I think a lot of people in the United States are beginning to realize how underpaid and undervalued they have been for a long time; and the fact of the matter is, businesses in America are making record profits and the quality is getting really bad, but people are just asking for their due.
Instead of giving employees raises to keep them, employers let them go, then wind up paying their inexperienced replacements even more. So the employer doesn’t actually benefit.
And if two people on a four-person team quit, the other two are expected to take up the slack for no extra money, and they won’t feel like doing that.
Scott Williamson, executive director, Opie Choice Network, Gainesville, Florida
I don’t think it’s a long-term benefit to think of your staff as commodities. There’s a lot of money that goes into training and hiring and you want to retain people. So I think it’s very shortsighted to think like that.
Gerald Stark, PhD, MSEM, CPO/L, FAAOP(D), senior clinical specialist, adjunct instructor, Ottobock, Austin, Texas

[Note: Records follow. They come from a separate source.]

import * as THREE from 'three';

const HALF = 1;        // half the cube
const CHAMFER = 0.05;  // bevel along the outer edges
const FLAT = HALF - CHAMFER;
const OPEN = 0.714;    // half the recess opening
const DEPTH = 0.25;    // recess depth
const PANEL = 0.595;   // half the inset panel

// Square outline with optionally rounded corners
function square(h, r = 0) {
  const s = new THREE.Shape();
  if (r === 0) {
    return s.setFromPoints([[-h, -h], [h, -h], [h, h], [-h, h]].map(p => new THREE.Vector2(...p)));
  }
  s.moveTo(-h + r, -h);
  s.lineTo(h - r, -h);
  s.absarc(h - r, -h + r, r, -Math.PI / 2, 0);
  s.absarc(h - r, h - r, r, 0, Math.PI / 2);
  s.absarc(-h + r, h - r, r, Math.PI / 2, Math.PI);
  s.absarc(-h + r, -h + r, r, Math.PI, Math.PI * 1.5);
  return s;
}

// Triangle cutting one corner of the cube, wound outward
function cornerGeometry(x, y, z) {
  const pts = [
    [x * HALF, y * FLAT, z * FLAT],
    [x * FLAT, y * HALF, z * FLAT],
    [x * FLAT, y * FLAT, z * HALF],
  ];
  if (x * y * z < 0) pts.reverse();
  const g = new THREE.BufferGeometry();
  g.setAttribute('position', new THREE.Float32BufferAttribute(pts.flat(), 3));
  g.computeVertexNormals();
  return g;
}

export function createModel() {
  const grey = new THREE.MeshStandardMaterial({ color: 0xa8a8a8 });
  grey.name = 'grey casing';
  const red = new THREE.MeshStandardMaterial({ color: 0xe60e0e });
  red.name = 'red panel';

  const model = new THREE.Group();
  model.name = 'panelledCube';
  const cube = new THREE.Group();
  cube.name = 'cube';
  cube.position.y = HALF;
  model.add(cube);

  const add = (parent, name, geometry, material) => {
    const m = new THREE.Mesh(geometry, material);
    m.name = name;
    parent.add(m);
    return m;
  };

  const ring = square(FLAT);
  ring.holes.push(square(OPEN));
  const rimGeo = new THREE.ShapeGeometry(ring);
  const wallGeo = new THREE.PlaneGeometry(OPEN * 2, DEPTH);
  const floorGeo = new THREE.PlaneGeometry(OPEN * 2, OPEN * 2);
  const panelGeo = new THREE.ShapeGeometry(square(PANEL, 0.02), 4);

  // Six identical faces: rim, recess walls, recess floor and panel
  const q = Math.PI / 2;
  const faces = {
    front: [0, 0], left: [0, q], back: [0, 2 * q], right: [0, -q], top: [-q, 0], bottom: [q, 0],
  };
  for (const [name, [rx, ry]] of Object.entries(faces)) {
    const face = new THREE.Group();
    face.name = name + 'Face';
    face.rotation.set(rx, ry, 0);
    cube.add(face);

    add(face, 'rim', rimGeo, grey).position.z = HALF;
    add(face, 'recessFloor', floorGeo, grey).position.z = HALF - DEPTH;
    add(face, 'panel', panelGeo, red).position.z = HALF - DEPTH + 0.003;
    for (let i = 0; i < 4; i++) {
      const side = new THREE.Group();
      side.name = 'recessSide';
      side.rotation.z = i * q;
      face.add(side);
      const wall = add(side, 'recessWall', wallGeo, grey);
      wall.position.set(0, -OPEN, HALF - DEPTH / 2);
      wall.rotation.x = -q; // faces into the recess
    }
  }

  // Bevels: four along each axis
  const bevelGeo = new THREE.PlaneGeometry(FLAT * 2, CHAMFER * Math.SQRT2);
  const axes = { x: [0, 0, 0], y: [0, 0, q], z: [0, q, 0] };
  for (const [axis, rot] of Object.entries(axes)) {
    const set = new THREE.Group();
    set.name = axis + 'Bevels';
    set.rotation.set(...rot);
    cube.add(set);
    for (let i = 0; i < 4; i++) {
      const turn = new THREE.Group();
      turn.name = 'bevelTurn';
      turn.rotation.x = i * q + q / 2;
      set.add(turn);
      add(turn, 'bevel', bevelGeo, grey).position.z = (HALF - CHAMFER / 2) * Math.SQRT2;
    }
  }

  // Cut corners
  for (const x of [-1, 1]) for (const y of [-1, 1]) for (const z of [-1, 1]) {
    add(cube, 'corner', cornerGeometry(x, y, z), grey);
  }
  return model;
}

We need to really understand that the propensity for anxiety and burnout is much higher among our coworkers at this time. We need to watch for that, and help them see what may be happening, because they may not even be aware of it. One thing we really need to especially watch is these younger practitioners; we need to keep our eye on their growth and head off burnout—not only because we invest a large amount of time and resources, but because they represent the very future of our profession. If they leave, you’ll never know how you might have benefitted if they had stayed. They take their experiences and knowledge with them.
An anxious brain is not a thoughtful brain; and COVID made this worse. We’re seeing more patients than ever with a wide variety of issues—at a time when the documentation load for each [clinician] has increased exponentially per patient. Clinicians don’t have time to think in terms of multiple suspension options, pick from 150 different foot designs, or consider the variety of knee designs. They go with what they feel confident with.
However, the pandemic has presented us with some opportunities along with its challenges. We can expand our reach virtually to conduct meetings, consultations, and presentations; pivot resources for underserved individuals and groups in new ways; and in many cases, we can spare organizational budgets and employees the cost and inconvenience of travel and accommodations. Not the least of those advantages is the rediscovery of personal levels of peace, balance, and connectedness with friends and family during increased leisure time that had been invested in traveling to and from to our “work warehouses.”
Jeffery M. Brandt, CPO, director, business development, Ottobock Patient Care; chairman and founder, Ability Prosthetics & Orthotics, Ottobock
Physical therapy practices and other referrals are now exceptionally receptive to our requests to do an educational in-service. Some of that is probably just because they have not had much human interaction; some of it is enthusiasm for an office visitor who wants to come and provide lunch.
But some genuinely have an appetite for new knowledge because everybody’s just been keeping their heads above water, so now our referral sources are starting to realize that no one’s been to their office for two years—and they wonder what’s the latest and greatest with prosthetics and orthotics. Two years ago, they wouldn’t have let you in—now, they’re asking for in-service opportunities.
Going to patient homes during COVID was pretty much cut off, but coming out of it, you have people who would prefer a home visit. Now I suspect it might be swinging back to where maybe you might need more than just your van equipped with a router. You might be delivering care in a completely different way in the near future; maybe we’ll see a return to the days when healthcare providers make more house calls again.
Accordingly, new hospitals that are being built now are small—and they’re only set up for complex cases. To be hospitalized for a night or two requires a more severe illness than it did 15 or 20 years ago. Once upon a time, we did have home visits, and then the health system kind of corralled everyone to go to an office and then to a hospital; and now we’re back to “don’t go to the hospital— don’t go to an office, we’ll go to your house.”
Read more in “From COVID Chaos, Change is Afoot.”